### Work instruction
Please give back word for word the lines of the material below between the line containing "verts += [(x, -1" and the line containing "(2 * n + i, 3 * n", inclusive.

### Listed entries
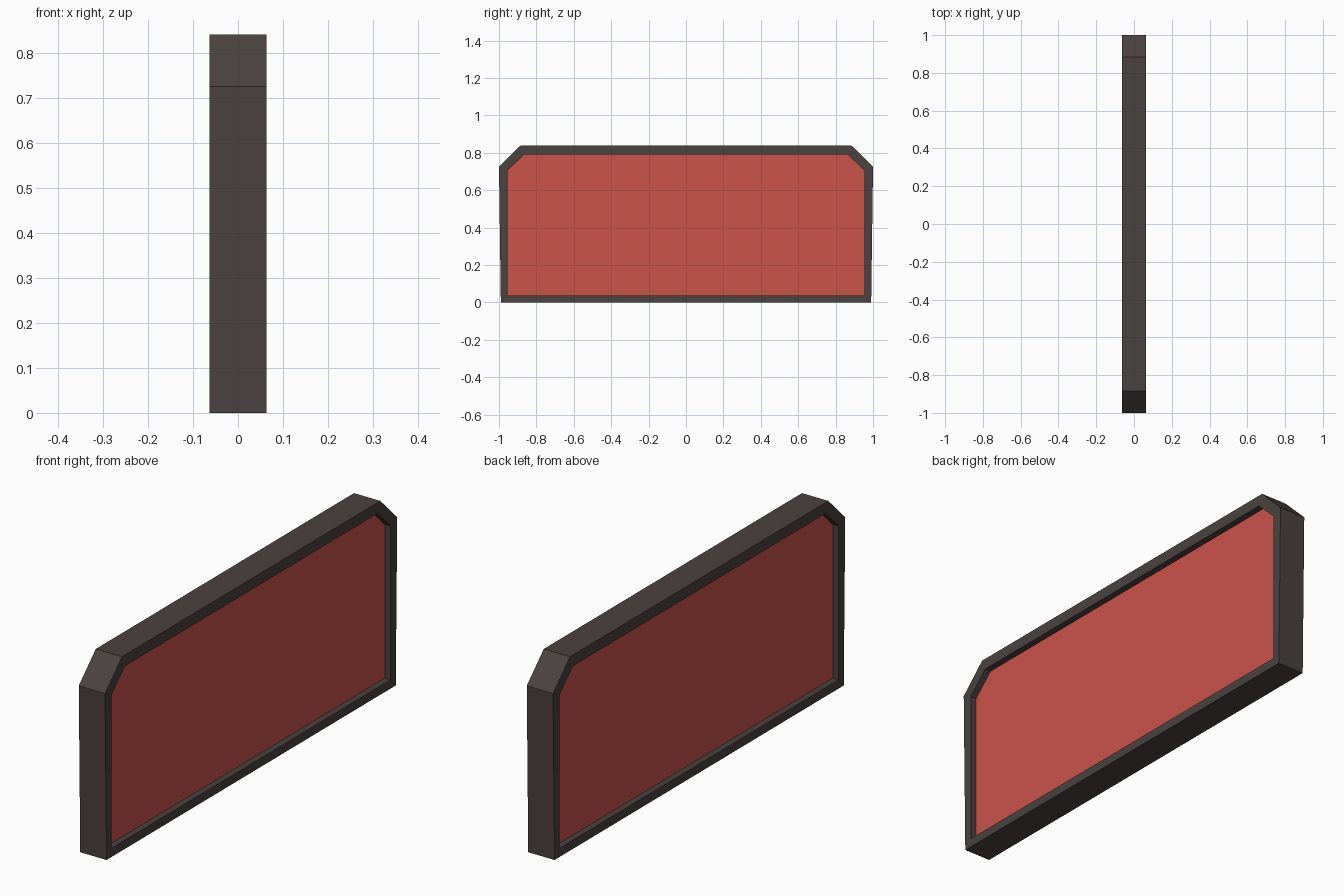
import bpy
import bmesh

cube = bpy.data.objects.get("Cube")
if cube:
    bpy.data.objects.remove(cube, do_unlink=True)

HALF_WIDTH = 0.063   # half thickness of the frame
PANEL_HALF = 0.035   # half thickness of the recessed panel


def material(name, rgb):
    mat = bpy.data.materials.new(name)
    mat.use_nodes = True
    mat.diffuse_color = (*rgb, 1)
    mat.node_tree.nodes["Principled BSDF"].inputs["Base Color"].default_value = (*rgb, 1)
    return mat


def mirrored(half):
    """Close a right-hand (y, z) profile with its mirror image."""
    return half + [(-y, z) for y, z in reversed(half)]


def finish(name, bm, mat):
    bmesh.ops.recalc_face_normals(bm, faces=bm.faces)
    mesh = bpy.data.meshes.new(name)
    bm.to_mesh(mesh)
    bm.free()
    mesh.materials.append(mat)
    obj = bpy.data.objects.new(name, mesh)
    bpy.context.collection.objects.link(obj)
    return obj


def loop(bm, profile, x):
    return [bm.verts.new((x, y, z)) for y, z in profile]


def bridge(bm, a, b):
    for i in range(len(a)):
        j = (i + 1) % len(a)
        bm.faces.new((a[i], a[j], b[j], b[i]))


outer = mirrored([(0.99, 0), (1.0, 0.725), (0.884, 0.84)])
inner = mirrored([(0.955, 0.038), (0.955, 0.704), (0.864, 0.792)])

# Frame: a ring with chamfered top corners
bm = bmesh.new()
rings = [loop(bm, outer, -HALF_WIDTH), loop(bm, outer, HALF_WIDTH),
         loop(bm, inner, HALF_WIDTH), loop(bm, inner, -HALF_WIDTH)]
for k in range(4):
    bridge(bm, rings[k], rings[(k + 1) % 4])
finish("frame", bm, material("dark warm grey", (0.068, 0.054, 0.051)))

# Panel: recessed on both sides of the frame
bm = bmesh.new()
sides = [loop(bm, inner, x) for x in (-PANEL_HALF, PANEL_HALF)]
for side in sides:
    bm.faces.new(side)
finish("panel", bm, material("muted red", (0.60, 0.087, 0.071)))
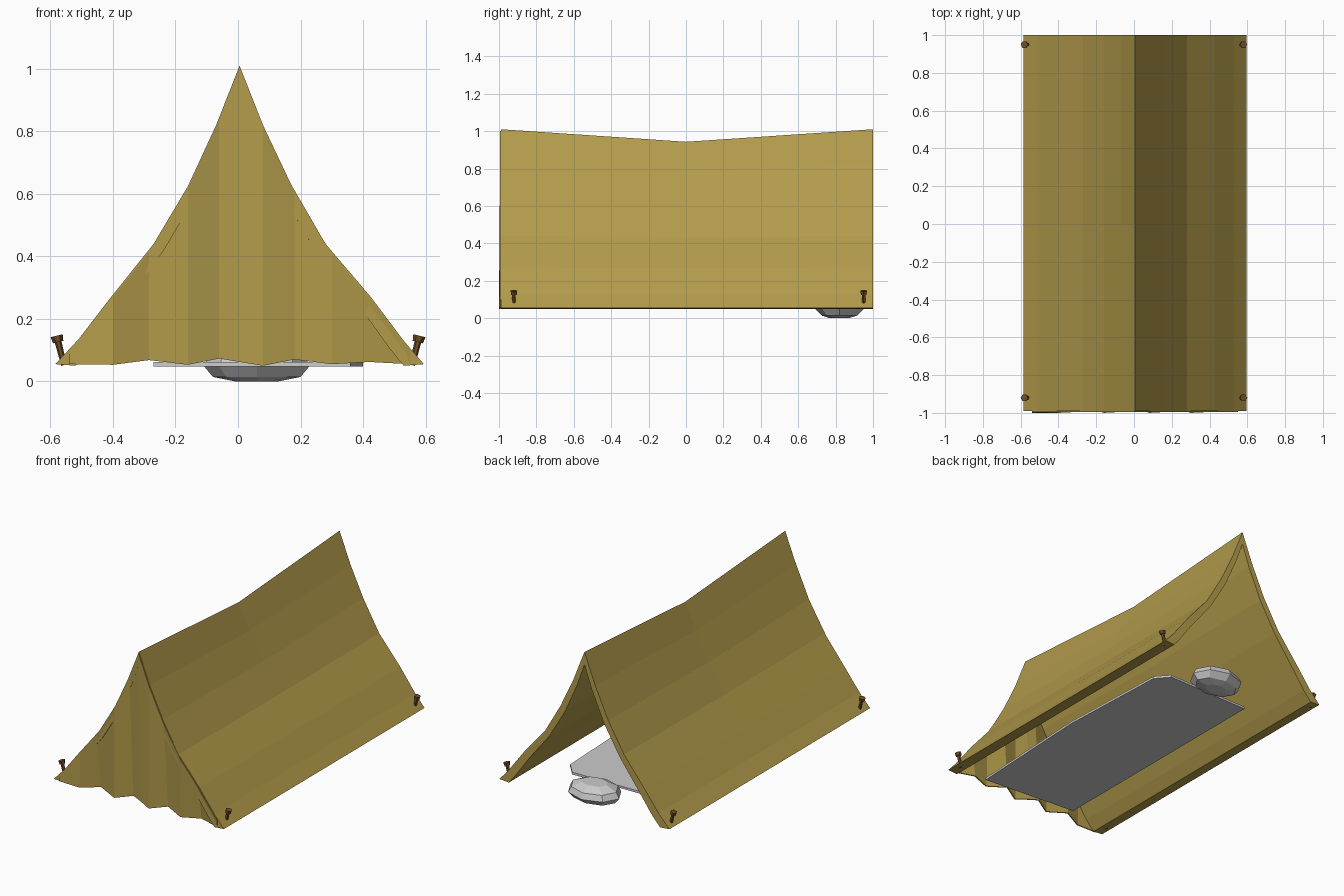
import bpy, bmesh, math
from mathutils import Vector, Matrix

if "Cube" in bpy.data.objects:
    bpy.data.objects.remove(bpy.data.objects["Cube"])


def material(name, rgb):
    m = bpy.data.materials.new(name)
    m.diffuse_color = (*rgb, 1)
    m.use_nodes = True
    m.node_tree.nodes["Principled BSDF"].inputs["Base Color"].default_value = m.diffuse_color
    return m


CANVAS = material("canvas", (0.45, 0.33, 0.07))
WOOD = material("wood", (0.16, 0.075, 0.02))


def build(name, verts, faces, mat=None):
    bm = bmesh.new()
    vs = [bm.verts.new(v) for v in verts]
    for f in faces:
        bm.faces.new([vs[i] for i in f])
    bmesh.ops.recalc_face_normals(bm, faces=bm.faces)
    me = bpy.data.meshes.new(name)
    bm.to_mesh(me)
    bm.free()
    ob = bpy.data.objects.new(name, me)
    bpy.context.collection.objects.link(ob)
    if mat:
        me.materials.append(mat)
    return ob


def loft(name, rings, mat=None):
    n = len(rings[0])
    verts = [p for r in rings for p in r]
    faces = [(k * n + i, k * n + (i + 1) % n, (k + 1) * n + (i + 1) % n, (k + 1) * n + i)
             for k in range(len(rings) - 1) for i in range(n)]
    faces += [tuple(range(n)), tuple(range((len(rings) - 1) * n, len(rings) * n))]
    return build(name, verts, faces, mat)


# Canvas: curved A-shaped section lofted along y, with a sagging ridge
outer = [(-0.585, 0.055), (-0.51, 0.135), (-0.41, 0.265), (-0.27, 0.44), (-0.16, 0.625),
         (-0.07, 0.82), (0.005, 1.01), (0.08, 0.82), (0.17, 0.63), (0.28, 0.44),
         (0.425, 0.27), (0.53, 0.13), (0.595, 0.055)]
inner = [(0.53, 0.05), (0.485, 0.105), (0.385, 0.245), (0.25, 0.415), (0.14, 0.6),
         (0.055, 0.79), (0.005, 0.93), (-0.045, 0.79), (-0.13, 0.6), (-0.24, 0.415),
         (-0.37, 0.24), (-0.465, 0.11), (-0.52, 0.05)]
loft("canvas", [[(x, y, z - sag * z ** 3) for x, z in outer + inner]
                for y, sag in ((-0.99, 0), (0, 0.065), (1, 0))], CANVAS)


# Front flap: vertical folds, zigzagging in depth at the hem and flat at the top
def height(x):
    for (x0, z0), (x1, z1) in zip(outer, outer[1:]):
        if x0 <= x <= x1:
            return z0 + (z1 - z0) * (x - x0) / (x1 - x0)


hem = [(-0.54, 0.055, 0), (-0.4, 0.053, 0), (-0.285, 0.068, 0.05), (-0.16, 0.053, 0),
       (-0.06, 0.073, 0.05), (0.005, 0.062, 0.03), (0.08, 0.05, 0), (0.18, 0.07, 0.05),
       (0.3, 0.055, 0), (0.42, 0.062, 0.04), (0.55, 0.055, 0.01)]
verts, n = [], len(hem)
for thick in (0, 0.008):
    verts += [(x, -1 + d + thick, z) for x, z, d in hem]
    verts += [(x, -0.994 + thick, height(x) - 0.008) for x, z, d in hem]
faces = []
for i in range(n - 1):
    faces += [(i, i + 1, n + i + 1, n + i),
              (2 * n + i, 3 * n + i, 3 * n + i + 1, 2 * n + i + 1),
              (i, 2 * n + i, 2 * n + i + 1, i + 1),
              (n + i, n + i + 1, 3 * n + i + 1, 3 * n + i)]
faces += [(0, n, 3 * n, 2 * n), (n - 1, 3 * n - 1, 4 * n - 1, 2 * n - 1)]
build("front_flap", verts, faces, CANVAS)

# Ground sheet
sheet = [(-0.27, -0.88), (0.36, -0.93), (0.4, -0.1), (0.37, 0.62), (0.3, 0.7), (-0.27, 0.69)]
loft("ground_sheet", [[(x, y, z) for x, y in sheet] for z in (0.048, 0.062)])

# Rounded faceted bundle at the open end
rings = []
for z, rx, ry in ((0, 0.07, 0.05), (0.014, 0.14, 0.095), (0.05, 0.17, 0.13),
                  (0.085, 0.15, 0.115), (0.112, 0.085, 0.06)):
    rings.append([(0.06 + rx * math.cos(a), 0.82 + ry * math.sin(a), z)
                  for a in (math.tau * i / 8 for i in range(8))])
loft("bundle", rings)


# Pegs: tilted six-sided shaft with a wider head
def peg(name, sx, y):
    tilt = Matrix.Rotation(math.radians(14 * sx), 3, 'Y')
    base = Vector((0.557 * sx, y, 0.052))
    rings = [[base + tilt @ Vector((r * math.cos(a), r * math.sin(a), h))
              for a in (math.tau * i / 6 for i in range(6))]
             for h, r in ((0, 0.009), (0.076, 0.011), (0.076, 0.017), (0.097, 0.02))]
    loft(name, rings, WOOD)


for side, sx in (("left", -1), ("right", 1)):
    for end, y in (("front", -0.92), ("back", 0.95)):
        peg(f"{end}_{side}_peg", sx, y)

### Output of the exercise
    verts += [(x, -1 + d + thick, z) for x, z, d in hem]
    verts += [(x, -0.994 + thick, height(x) - 0.008) for x, z, d in hem]
faces = []
for i in range(n - 1):
    faces += [(i, i + 1, n + i + 1, n + i),
              (2 * n + i, 3 * n + i, 3 * n + i + 1, 2 * n + i + 1),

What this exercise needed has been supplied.